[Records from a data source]
⟨

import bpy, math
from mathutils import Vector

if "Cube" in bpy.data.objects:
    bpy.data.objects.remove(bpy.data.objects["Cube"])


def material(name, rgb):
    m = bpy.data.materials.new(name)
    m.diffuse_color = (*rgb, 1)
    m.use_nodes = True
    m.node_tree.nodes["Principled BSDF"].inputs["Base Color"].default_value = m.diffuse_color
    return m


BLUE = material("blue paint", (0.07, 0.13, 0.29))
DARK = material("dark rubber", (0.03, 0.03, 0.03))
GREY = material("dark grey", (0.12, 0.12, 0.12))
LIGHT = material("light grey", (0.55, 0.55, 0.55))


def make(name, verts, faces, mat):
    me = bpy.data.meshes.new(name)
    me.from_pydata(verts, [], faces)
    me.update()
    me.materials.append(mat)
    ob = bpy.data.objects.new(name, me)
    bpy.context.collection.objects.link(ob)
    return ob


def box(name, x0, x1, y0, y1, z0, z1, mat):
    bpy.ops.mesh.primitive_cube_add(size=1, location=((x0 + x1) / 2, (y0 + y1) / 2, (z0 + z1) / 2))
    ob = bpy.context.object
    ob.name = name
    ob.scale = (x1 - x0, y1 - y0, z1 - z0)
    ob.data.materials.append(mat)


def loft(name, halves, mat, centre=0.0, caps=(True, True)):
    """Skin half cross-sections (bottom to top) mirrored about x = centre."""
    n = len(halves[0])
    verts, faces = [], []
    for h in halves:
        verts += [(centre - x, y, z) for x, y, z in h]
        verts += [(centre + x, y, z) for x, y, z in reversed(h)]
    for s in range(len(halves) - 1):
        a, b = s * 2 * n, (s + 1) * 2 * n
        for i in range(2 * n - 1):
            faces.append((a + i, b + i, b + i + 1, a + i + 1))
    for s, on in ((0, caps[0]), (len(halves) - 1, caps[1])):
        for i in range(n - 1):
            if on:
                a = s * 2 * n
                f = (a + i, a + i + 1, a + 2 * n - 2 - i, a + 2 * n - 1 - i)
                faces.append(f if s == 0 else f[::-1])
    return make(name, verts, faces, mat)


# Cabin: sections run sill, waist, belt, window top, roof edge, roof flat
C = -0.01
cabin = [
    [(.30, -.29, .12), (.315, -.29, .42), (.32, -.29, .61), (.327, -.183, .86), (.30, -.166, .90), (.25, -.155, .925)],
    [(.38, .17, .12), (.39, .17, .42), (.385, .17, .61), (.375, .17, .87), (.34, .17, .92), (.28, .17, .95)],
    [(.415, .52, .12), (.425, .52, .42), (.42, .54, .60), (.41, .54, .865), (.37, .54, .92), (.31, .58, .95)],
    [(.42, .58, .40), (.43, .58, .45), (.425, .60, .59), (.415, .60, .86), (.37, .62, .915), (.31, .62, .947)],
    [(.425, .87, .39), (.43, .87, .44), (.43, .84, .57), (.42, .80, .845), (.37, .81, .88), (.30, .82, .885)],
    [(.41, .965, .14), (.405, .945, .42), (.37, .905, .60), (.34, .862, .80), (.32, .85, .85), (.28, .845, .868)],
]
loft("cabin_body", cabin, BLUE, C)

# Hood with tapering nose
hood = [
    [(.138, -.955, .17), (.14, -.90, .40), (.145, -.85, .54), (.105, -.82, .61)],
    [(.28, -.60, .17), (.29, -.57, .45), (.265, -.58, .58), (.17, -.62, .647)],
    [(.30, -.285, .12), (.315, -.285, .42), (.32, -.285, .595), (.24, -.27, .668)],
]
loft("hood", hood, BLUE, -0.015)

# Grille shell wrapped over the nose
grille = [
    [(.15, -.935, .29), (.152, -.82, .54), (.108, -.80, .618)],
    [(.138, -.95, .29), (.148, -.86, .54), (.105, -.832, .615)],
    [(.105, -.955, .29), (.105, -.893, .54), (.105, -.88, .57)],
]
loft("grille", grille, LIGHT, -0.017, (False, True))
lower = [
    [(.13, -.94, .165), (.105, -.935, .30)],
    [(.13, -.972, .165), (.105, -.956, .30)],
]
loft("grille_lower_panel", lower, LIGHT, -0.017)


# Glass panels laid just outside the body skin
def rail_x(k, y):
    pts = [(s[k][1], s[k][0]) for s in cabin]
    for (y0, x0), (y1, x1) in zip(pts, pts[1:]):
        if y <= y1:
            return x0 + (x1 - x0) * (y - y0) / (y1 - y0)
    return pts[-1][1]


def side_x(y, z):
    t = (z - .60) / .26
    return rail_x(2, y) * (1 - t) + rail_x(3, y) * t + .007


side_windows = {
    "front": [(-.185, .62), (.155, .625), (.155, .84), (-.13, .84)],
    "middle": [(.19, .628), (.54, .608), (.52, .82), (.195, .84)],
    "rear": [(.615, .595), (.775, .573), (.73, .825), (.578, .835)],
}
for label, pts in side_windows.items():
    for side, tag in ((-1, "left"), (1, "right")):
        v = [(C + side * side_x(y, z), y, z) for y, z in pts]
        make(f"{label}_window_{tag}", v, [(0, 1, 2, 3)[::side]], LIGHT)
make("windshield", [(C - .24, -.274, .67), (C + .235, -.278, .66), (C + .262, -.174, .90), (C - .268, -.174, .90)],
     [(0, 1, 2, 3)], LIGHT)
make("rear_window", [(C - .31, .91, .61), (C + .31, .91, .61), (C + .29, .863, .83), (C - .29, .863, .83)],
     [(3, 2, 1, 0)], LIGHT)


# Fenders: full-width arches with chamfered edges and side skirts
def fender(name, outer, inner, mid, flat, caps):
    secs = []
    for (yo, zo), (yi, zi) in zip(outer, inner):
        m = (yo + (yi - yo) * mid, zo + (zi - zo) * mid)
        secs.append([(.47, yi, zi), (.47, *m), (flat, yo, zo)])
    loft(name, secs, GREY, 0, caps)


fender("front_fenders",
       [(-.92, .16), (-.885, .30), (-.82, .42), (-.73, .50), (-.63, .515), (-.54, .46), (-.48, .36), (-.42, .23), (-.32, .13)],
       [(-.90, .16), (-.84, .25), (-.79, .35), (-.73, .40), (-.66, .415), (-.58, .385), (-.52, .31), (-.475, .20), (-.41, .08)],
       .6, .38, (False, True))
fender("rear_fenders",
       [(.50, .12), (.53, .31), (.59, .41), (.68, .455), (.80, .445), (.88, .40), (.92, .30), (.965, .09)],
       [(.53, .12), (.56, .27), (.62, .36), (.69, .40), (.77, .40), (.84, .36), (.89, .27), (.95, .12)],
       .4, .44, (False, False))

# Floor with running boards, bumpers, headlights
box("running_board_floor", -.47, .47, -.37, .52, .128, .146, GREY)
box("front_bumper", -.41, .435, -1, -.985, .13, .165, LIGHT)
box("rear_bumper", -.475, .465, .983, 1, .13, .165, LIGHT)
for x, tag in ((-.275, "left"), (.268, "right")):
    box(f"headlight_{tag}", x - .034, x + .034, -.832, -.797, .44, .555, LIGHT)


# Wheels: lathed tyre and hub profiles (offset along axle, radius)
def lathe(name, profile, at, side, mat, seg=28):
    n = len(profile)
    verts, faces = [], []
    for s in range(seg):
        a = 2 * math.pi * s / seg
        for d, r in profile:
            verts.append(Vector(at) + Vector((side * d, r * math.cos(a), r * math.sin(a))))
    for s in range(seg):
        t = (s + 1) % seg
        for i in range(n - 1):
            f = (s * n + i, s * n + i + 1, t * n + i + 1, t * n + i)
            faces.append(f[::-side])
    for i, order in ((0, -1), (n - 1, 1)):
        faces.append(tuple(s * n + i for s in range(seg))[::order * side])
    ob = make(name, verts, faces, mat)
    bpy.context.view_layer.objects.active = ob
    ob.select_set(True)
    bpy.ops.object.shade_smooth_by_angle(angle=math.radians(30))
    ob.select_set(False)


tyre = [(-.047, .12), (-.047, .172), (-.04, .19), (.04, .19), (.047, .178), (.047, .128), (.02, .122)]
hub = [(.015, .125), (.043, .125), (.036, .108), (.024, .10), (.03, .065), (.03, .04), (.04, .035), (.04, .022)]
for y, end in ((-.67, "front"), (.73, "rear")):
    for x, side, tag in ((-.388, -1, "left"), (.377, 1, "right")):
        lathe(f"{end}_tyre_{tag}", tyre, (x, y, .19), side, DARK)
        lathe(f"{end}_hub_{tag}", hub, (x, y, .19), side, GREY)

⟩
⟨

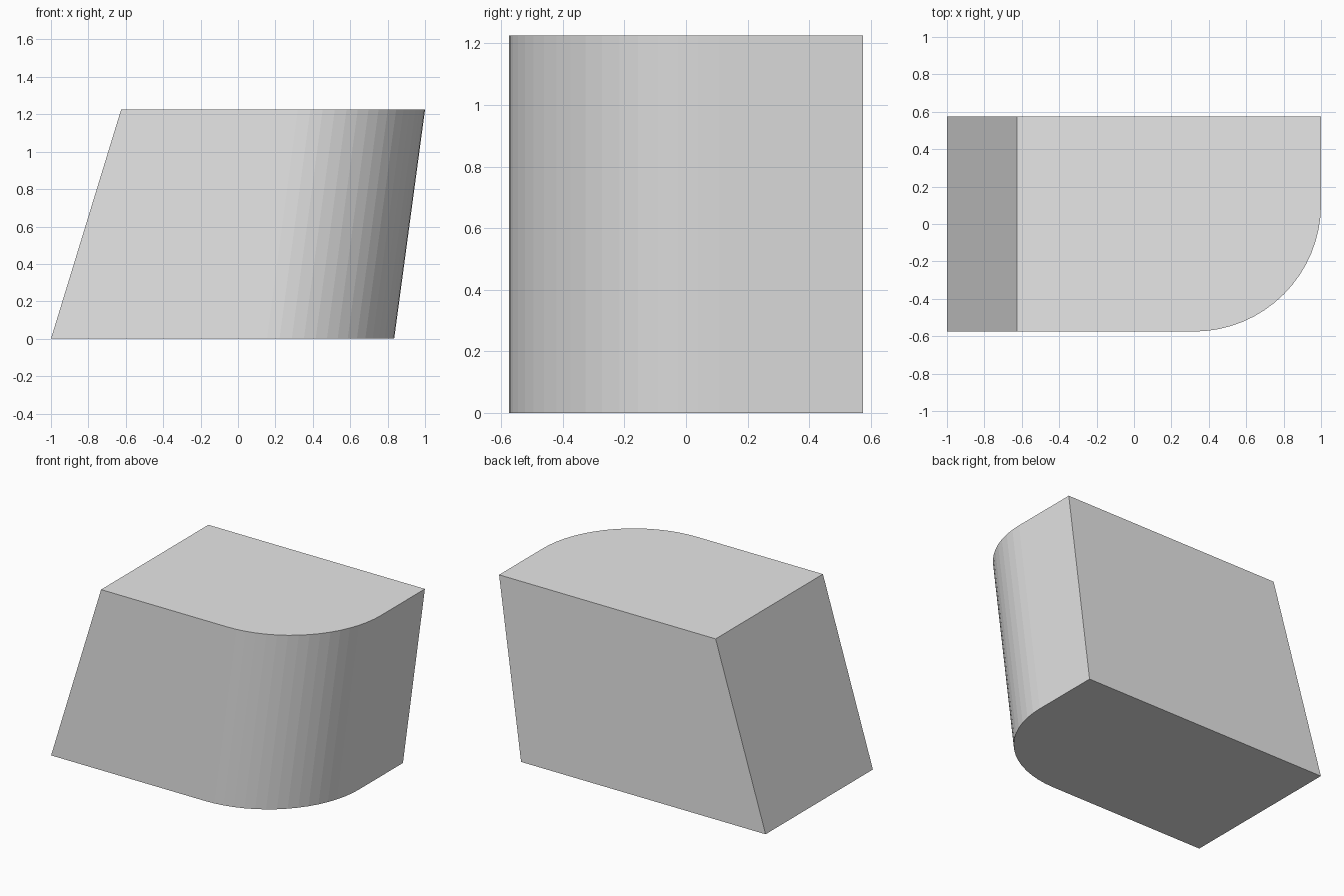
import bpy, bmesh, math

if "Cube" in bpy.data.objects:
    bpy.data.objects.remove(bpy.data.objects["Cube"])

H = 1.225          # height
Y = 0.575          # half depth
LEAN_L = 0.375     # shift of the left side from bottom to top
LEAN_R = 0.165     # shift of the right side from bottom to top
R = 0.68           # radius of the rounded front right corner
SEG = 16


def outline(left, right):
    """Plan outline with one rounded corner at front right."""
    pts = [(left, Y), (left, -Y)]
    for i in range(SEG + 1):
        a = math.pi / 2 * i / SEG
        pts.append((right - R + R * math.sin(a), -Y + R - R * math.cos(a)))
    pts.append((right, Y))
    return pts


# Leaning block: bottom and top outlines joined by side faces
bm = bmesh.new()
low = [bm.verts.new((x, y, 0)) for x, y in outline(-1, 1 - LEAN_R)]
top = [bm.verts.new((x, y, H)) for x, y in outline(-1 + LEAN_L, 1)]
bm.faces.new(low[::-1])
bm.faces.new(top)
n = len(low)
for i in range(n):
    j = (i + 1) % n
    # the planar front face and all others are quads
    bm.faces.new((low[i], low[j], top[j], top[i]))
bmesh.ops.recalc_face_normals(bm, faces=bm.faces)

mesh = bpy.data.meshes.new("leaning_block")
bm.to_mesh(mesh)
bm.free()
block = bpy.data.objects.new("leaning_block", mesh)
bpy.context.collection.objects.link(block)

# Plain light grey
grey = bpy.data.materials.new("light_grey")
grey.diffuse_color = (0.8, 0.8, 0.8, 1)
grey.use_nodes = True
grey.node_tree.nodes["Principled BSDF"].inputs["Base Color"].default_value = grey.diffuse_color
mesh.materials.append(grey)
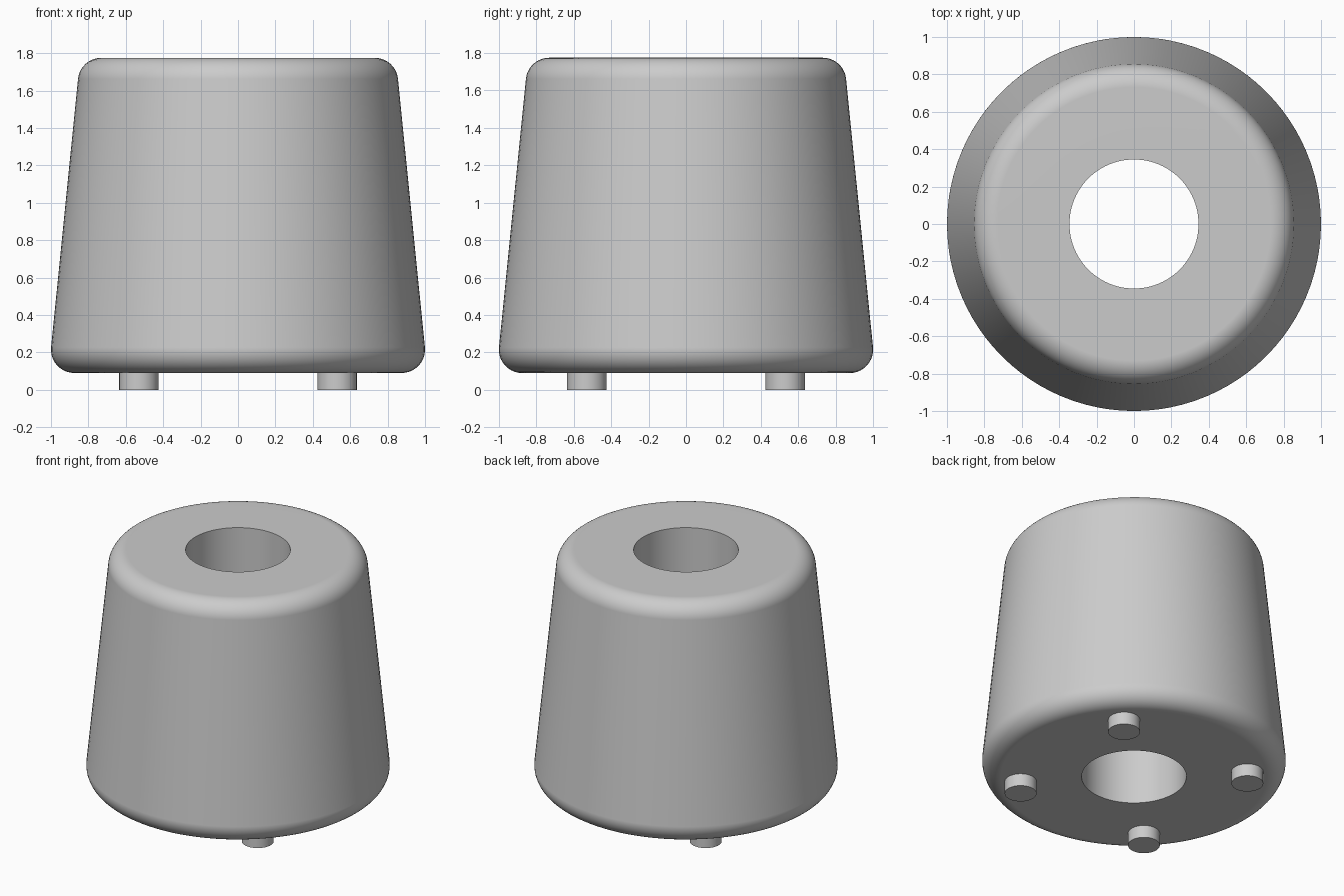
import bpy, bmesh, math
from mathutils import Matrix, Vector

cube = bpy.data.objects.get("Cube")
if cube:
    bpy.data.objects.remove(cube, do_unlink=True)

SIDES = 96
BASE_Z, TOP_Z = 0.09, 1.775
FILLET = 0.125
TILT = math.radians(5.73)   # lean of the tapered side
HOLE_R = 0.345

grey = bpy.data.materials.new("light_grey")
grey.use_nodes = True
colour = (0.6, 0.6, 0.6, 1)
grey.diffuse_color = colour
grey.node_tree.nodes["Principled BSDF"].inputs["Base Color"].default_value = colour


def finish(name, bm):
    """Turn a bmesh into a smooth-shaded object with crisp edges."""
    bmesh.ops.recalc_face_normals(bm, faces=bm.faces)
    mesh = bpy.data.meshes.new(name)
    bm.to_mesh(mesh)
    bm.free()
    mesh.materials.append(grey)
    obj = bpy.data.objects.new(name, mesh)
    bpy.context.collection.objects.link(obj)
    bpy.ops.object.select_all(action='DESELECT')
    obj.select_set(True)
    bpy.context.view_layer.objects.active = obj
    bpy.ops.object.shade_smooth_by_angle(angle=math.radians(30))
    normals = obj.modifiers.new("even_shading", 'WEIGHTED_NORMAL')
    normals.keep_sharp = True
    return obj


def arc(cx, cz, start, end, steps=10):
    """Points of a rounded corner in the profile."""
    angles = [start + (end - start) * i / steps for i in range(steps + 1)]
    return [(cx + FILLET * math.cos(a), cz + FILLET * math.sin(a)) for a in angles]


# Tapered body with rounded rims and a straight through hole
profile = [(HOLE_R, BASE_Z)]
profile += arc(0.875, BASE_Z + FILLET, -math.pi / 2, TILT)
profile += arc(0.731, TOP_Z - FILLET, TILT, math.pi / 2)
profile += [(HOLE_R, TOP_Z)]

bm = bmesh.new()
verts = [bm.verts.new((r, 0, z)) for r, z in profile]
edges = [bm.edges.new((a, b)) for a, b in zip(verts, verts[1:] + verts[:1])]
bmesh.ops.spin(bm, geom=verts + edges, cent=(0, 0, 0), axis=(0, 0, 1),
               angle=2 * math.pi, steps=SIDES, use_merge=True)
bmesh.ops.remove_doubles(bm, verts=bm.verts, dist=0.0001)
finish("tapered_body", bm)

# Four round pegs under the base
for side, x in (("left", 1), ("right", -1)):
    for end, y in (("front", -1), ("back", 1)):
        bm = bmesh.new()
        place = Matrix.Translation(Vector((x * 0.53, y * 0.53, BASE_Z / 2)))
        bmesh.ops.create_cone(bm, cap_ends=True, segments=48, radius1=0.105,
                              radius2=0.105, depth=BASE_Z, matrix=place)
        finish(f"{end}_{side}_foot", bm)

⟩

_What is being asked_
Beginning with the line that has "import bpy, math" and ending with the line that has "bpy.context.collection.objects.link(ob)", set down the lines above exactly and include no others.

_Response box_
import bpy, math
from mathutils import Vector

if "Cube" in bpy.data.objects:
    bpy.data.objects.remove(bpy.data.objects["Cube"])


def material(name, rgb):
    m = bpy.data.materials.new(name)
    m.diffuse_color = (*rgb, 1)
    m.use_nodes = True
    m.node_tree.nodes["Principled BSDF"].inputs["Base Color"].default_value = m.diffuse_color
    return m


BLUE = material("blue paint", (0.07, 0.13, 0.29))
DARK = material("dark rubber", (0.03, 0.03, 0.03))
GREY = material("dark grey", (0.12, 0.12, 0.12))
LIGHT = material("light grey", (0.55, 0.55, 0.55))


def make(name, verts, faces, mat):
    me = bpy.data.meshes.new(name)
    me.from_pydata(verts, [], faces)
    me.update()
    me.materials.append(mat)
    ob = bpy.data.objects.new(name, me)
    bpy.context.collection.objects.link(ob)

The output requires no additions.